**Exercise instructions**
Please take the records that follow and repeat exactly the lines starting with the line with "body.data = cut_mesh" and going on through the line with "v.co.z = 0.445".

**Data**

===

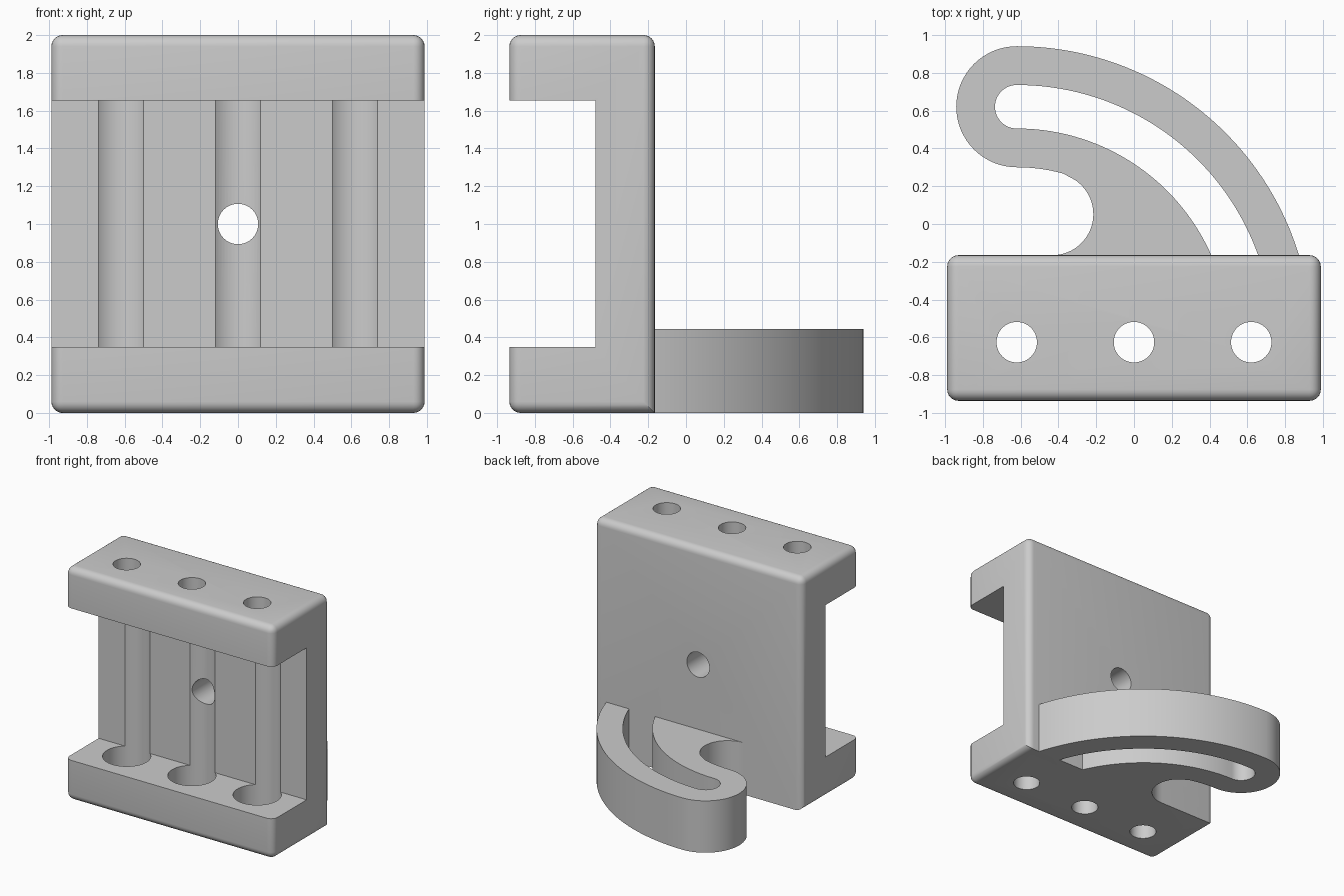
import bpy, bmesh, math
from mathutils import Matrix

scene = bpy.context.scene
if "Cube" in bpy.data.objects:
    bpy.data.objects.remove(bpy.data.objects["Cube"], do_unlink=True)

grey = bpy.data.materials.new("plain grey")
grey.use_nodes = True
grey.diffuse_color = (0.6, 0.6, 0.6, 1)
grey.node_tree.nodes["Principled BSDF"].inputs["Base Color"].default_value = grey.diffuse_color

FRONT, BACK, HALF_W, HEIGHT = -0.935, -0.165, 0.988, 2.0
WEB, LOW, HIGH = -0.48, 0.35, 1.655      # web front face and shelf inner faces
BORE_X, BORE_Y = 0.62, -0.625
BORE_R, POCKET_R, POCKET_DEPTH = 0.107, 0.188, 0.2


def make_object(name, bm):
    bmesh.ops.recalc_face_normals(bm, faces=bm.faces)
    mesh = bpy.data.meshes.new(name)
    bm.to_mesh(mesh)
    bm.free()
    obj = bpy.data.objects.new(name, mesh)
    scene.collection.objects.link(obj)
    mesh.materials.append(grey)
    return obj


def box(name, lo, hi, bevel=0):
    bm = bmesh.new()
    bmesh.ops.create_cube(bm, size=1)
    for v in bm.verts:
        v.co = [(a + b) / 2 + c * (b - a) for a, b, c in zip(lo, hi, v.co)]
    if bevel:
        # every edge is rounded except the lower back one, where the arm sits flush
        edges = [e for e in bm.edges
                 if not all(v.co.z < lo[2] + 0.01 and v.co.y > hi[1] - 0.01 for v in e.verts)]
        bmesh.ops.bevel(bm, geom=edges, offset=bevel, segments=6, profile=0.5,
                        affect='EDGES', clamp_overlap=True)
    return make_object(name, bm)


def cylinder(name, radius, depth, center, along_y=False):
    bm = bmesh.new()
    place = Matrix.Translation(center)
    if along_y:
        place = place @ Matrix.Rotation(math.pi / 2, 4, 'X')
    bmesh.ops.create_cone(bm, cap_ends=True, segments=64, radius1=radius,
                          radius2=radius, depth=depth, matrix=place)
    return make_object(name, bm)


def smooth(obj):
    bpy.ops.object.select_all(action='DESELECT')
    obj.select_set(True)
    bpy.context.view_layer.objects.active = obj
    bpy.ops.object.shade_smooth_by_angle(angle=math.radians(30))


# Channel-shaped body with its cutters
body = box("channel_body", (-HALF_W, FRONT, 0), (HALF_W, BACK, HEIGHT), bevel=0.06)
cutters = [box("channel_cutter", (-1.5, -1.5, LOW), (1.5, WEB, HIGH)),
           cylinder("centre_hole_cutter", BORE_R, 1, (0, -0.4, 1), along_y=True)]
for x in (-BORE_X, 0, BORE_X):
    cutters.append(cylinder("bore_cutter", BORE_R, 3, (x, BORE_Y, 1)))
    cutters.append(cylinder("pocket_cutter", POCKET_R, HIGH - LOW + 2 * POCKET_DEPTH,
                            (x, BORE_Y, (LOW + HIGH) / 2)))
for cutter in cutters:
    cutter.hide_render = True
    mod = body.modifiers.new(cutter.name, 'BOOLEAN')
    mod.operation = 'DIFFERENCE'
    mod.solver = 'EXACT'
    mod.object = cutter
bpy.context.view_layer.update()
cut_mesh = bpy.data.meshes.new_from_object(
    body.evaluated_get(bpy.context.evaluated_depsgraph_get()))
body.modifiers.clear()
body.data = cut_mesh
for cutter in cutters:
    bpy.data.objects.remove(cutter, do_unlink=True)
smooth(body)

# Curved slotted arm, swept about a pivot on one bore
PIVOT = (-0.62, -0.62)
OUTER, SLOT_OUT, SLOT_IN, INNER = 1.56, 1.355, 1.125, 0.92
FILLET_R = 0.217


def arc(center, radius, start, end, steps):
    return [(center[0] + radius * math.cos(start + (end - start) * i / steps),
             center[1] + radius * math.sin(start + (end - start) * i / steps))
            for i in range(steps + 1)]


def wall_angle(radius):
    return math.asin((BACK - PIVOT[1]) / radius)


top = math.pi / 2
tip = (PIVOT[0], PIVOT[1] + (OUTER + INNER) / 2)
fillet = (-0.432, BACK + FILLET_R)
blend = math.atan2(fillet[1] - PIVOT[1], fillet[0] - PIVOT[0])
outline = arc(PIVOT, OUTER, wall_angle(OUTER), top, 40)
outline += arc(tip, (OUTER - INNER) / 2, top, 3 * top, 32)[1:]
outline += arc(PIVOT, INNER, top, blend, 10)[1:]
outline += arc(fillet, FILLET_R, blend, -top, 24)[1:]
outline += arc(PIVOT, SLOT_IN, wall_angle(SLOT_IN), top, 36)
outline += arc(tip, (SLOT_OUT - SLOT_IN) / 2, 3 * top, top, 24)[1:]
outline += arc(PIVOT, SLOT_OUT, top, wall_angle(SLOT_OUT), 36)[1:]

bm = bmesh.new()
face = bm.faces.new([bm.verts.new((x, y, 0)) for x, y in outline])
lifted = bmesh.ops.extrude_face_region(bm, geom=[face], use_keep_orig=True)["geom"]
for v in lifted:
    if isinstance(v, bmesh.types.BMVert):
        v.co.z = 0.445
bmesh.ops.triangulate(bm, faces=[f for f in bm.faces if len(f.verts) > 4])
smooth(make_object("slotted_arm", bm))
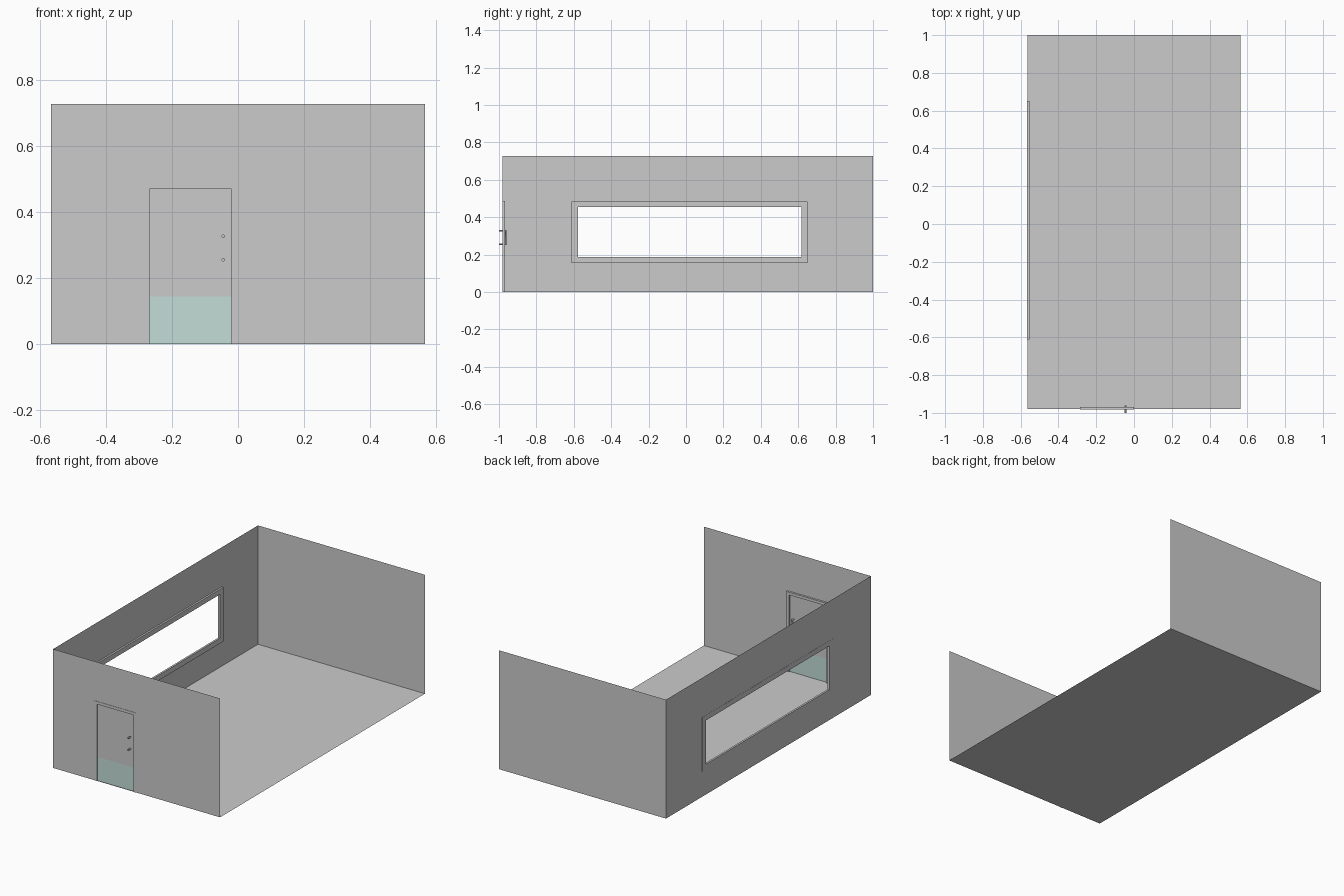
import bpy, bmesh

if "Cube" in bpy.data.objects:
    bpy.data.objects.remove(bpy.data.objects["Cube"])

X, Y0, Y1, H = 0.565, -0.98, 1.0, 0.727


def sheet(name, us, vs, place, hole=None, thick=0, color=None):
    """Flat grid of cells between us and vs, optionally skipping one cell."""
    bm = bmesh.new()
    for i in range(len(us) - 1):
        for j in range(len(vs) - 1):
            if (i, j) == hole:
                continue
            corners = [(us[i], vs[j]), (us[i + 1], vs[j]),
                       (us[i + 1], vs[j + 1]), (us[i], vs[j + 1])]
            bm.faces.new([bm.verts.new(place(u, v)) for u, v in corners])
    bmesh.ops.remove_doubles(bm, verts=bm.verts, dist=1e-5)
    bmesh.ops.recalc_face_normals(bm, faces=bm.faces)
    # merge coplanar cells that need no seam
    bmesh.ops.dissolve_limit(bm, angle_limit=0.01, verts=bm.verts, edges=bm.edges)
    me = bpy.data.meshes.new(name)
    bm.to_mesh(me)
    bm.free()
    ob = bpy.data.objects.new(name, me)
    bpy.context.collection.objects.link(ob)
    if thick:
        mod = ob.modifiers.new("thickness", 'SOLIDIFY')
        mod.thickness = thick
        mod.offset = 0
    if color:
        mat = bpy.data.materials.new(name)
        mat.diffuse_color = color
        mat.use_nodes = True
        mat.node_tree.nodes["Principled BSDF"].inputs["Base Color"].default_value = mat.diffuse_color
        me.materials.append(mat)
    return ob


def facing_y(y):
    return lambda u, v: (u, y, v)


def facing_x(x):
    return lambda u, v: (x, u, v)


# Opening sizes: door (x, z) and window (y, z)
door_out, door_in, door_top = (-0.285, 0.0), (-0.268, -0.02), (0.47, 0.487)
win_y, win_z = (-0.612, -0.578, 0.617, 0.65), (0.154, 0.186, 0.454, 0.485)

# Floor and open-sided walls
sheet("floor", (-X, X), (Y0, Y1), lambda u, v: (u, v, 0))
sheet("back_wall", (-X, X), (0, H), facing_y(Y1))
sheet("front_wall", (-X, *door_in, X), (0, door_top[0], H), facing_y(Y0), hole=(1, 0))
sheet("window_wall", (Y0, *win_y[1:3], Y1), (0, *win_z[1:3], H), facing_x(-X), hole=(1, 1))

# Door and window frames
sheet("door_frame", (door_out[0], *door_in, door_out[1]), (0, *door_top),
      facing_y(Y0 + 0.005), hole=(1, 0), thick=0.014)
sheet("window_frame", win_y, win_z, facing_x(-X + 0.005), hole=(1, 1), thick=0.012)

# Door leaf with tinted lower panel
sheet("door_upper_panel", door_in, (0.145, door_top[0]), facing_y(Y0 + 0.005))
sheet("door_lower_panel", door_in, (0, 0.145), facing_y(Y0 + 0.005),
      color=(0.55, 0.72, 0.68, 1))

# Door handle: bar inside, pegs passing through the leaf
cu = bpy.data.curves.new("door_handle", 'CURVE')
cu.dimensions = '3D'
cu.bevel_depth = 0.005
cu.bevel_resolution = 2
cu.use_fill_caps = True
sp = cu.splines.new('POLY')
path = [(-1.0, 0.255), (-0.963, 0.255), (-0.963, 0.327), (-1.0, 0.327)]
sp.points.add(len(path) - 1)
for p, (y, z) in zip(sp.points, path):
    p.co = (-0.045, y, z, 1)
bpy.context.collection.objects.link(bpy.data.objects.new("door_handle", cu))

===

**Output for this exercise**
body.data = cut_mesh
for cutter in cutters:
    bpy.data.objects.remove(cutter, do_unlink=True)
smooth(body)

# Curved slotted arm, swept about a pivot on one bore
PIVOT = (-0.62, -0.62)
OUTER, SLOT_OUT, SLOT_IN, INNER = 1.56, 1.355, 1.125, 0.92
FILLET_R = 0.217


def arc(center, radius, start, end, steps):
    return [(center[0] + radius * math.cos(start + (end - start) * i / steps),
             center[1] + radius * math.sin(start + (end - start) * i / steps))
            for i in range(steps + 1)]


def wall_angle(radius):
    return math.asin((BACK - PIVOT[1]) / radius)


top = math.pi / 2
tip = (PIVOT[0], PIVOT[1] + (OUTER + INNER) / 2)
fillet = (-0.432, BACK + FILLET_R)
blend = math.atan2(fillet[1] - PIVOT[1], fillet[0] - PIVOT[0])
outline = arc(PIVOT, OUTER, wall_angle(OUTER), top, 40)
outline += arc(tip, (OUTER - INNER) / 2, top, 3 * top, 32)[1:]
outline += arc(PIVOT, INNER, top, blend, 10)[1:]
outline += arc(fillet, FILLET_R, blend, -top, 24)[1:]
outline += arc(PIVOT, SLOT_IN, wall_angle(SLOT_IN), top, 36)
outline += arc(tip, (SLOT_OUT - SLOT_IN) / 2, 3 * top, top, 24)[1:]
outline += arc(PIVOT, SLOT_OUT, top, wall_angle(SLOT_OUT), 36)[1:]

bm = bmesh.new()
face = bm.faces.new([bm.verts.new((x, y, 0)) for x, y in outline])
lifted = bmesh.ops.extrude_face_region(bm, geom=[face], use_keep_orig=True)["geom"]
for v in lifted:
    if isinstance(v, bmesh.types.BMVert):
        v.co.z = 0.445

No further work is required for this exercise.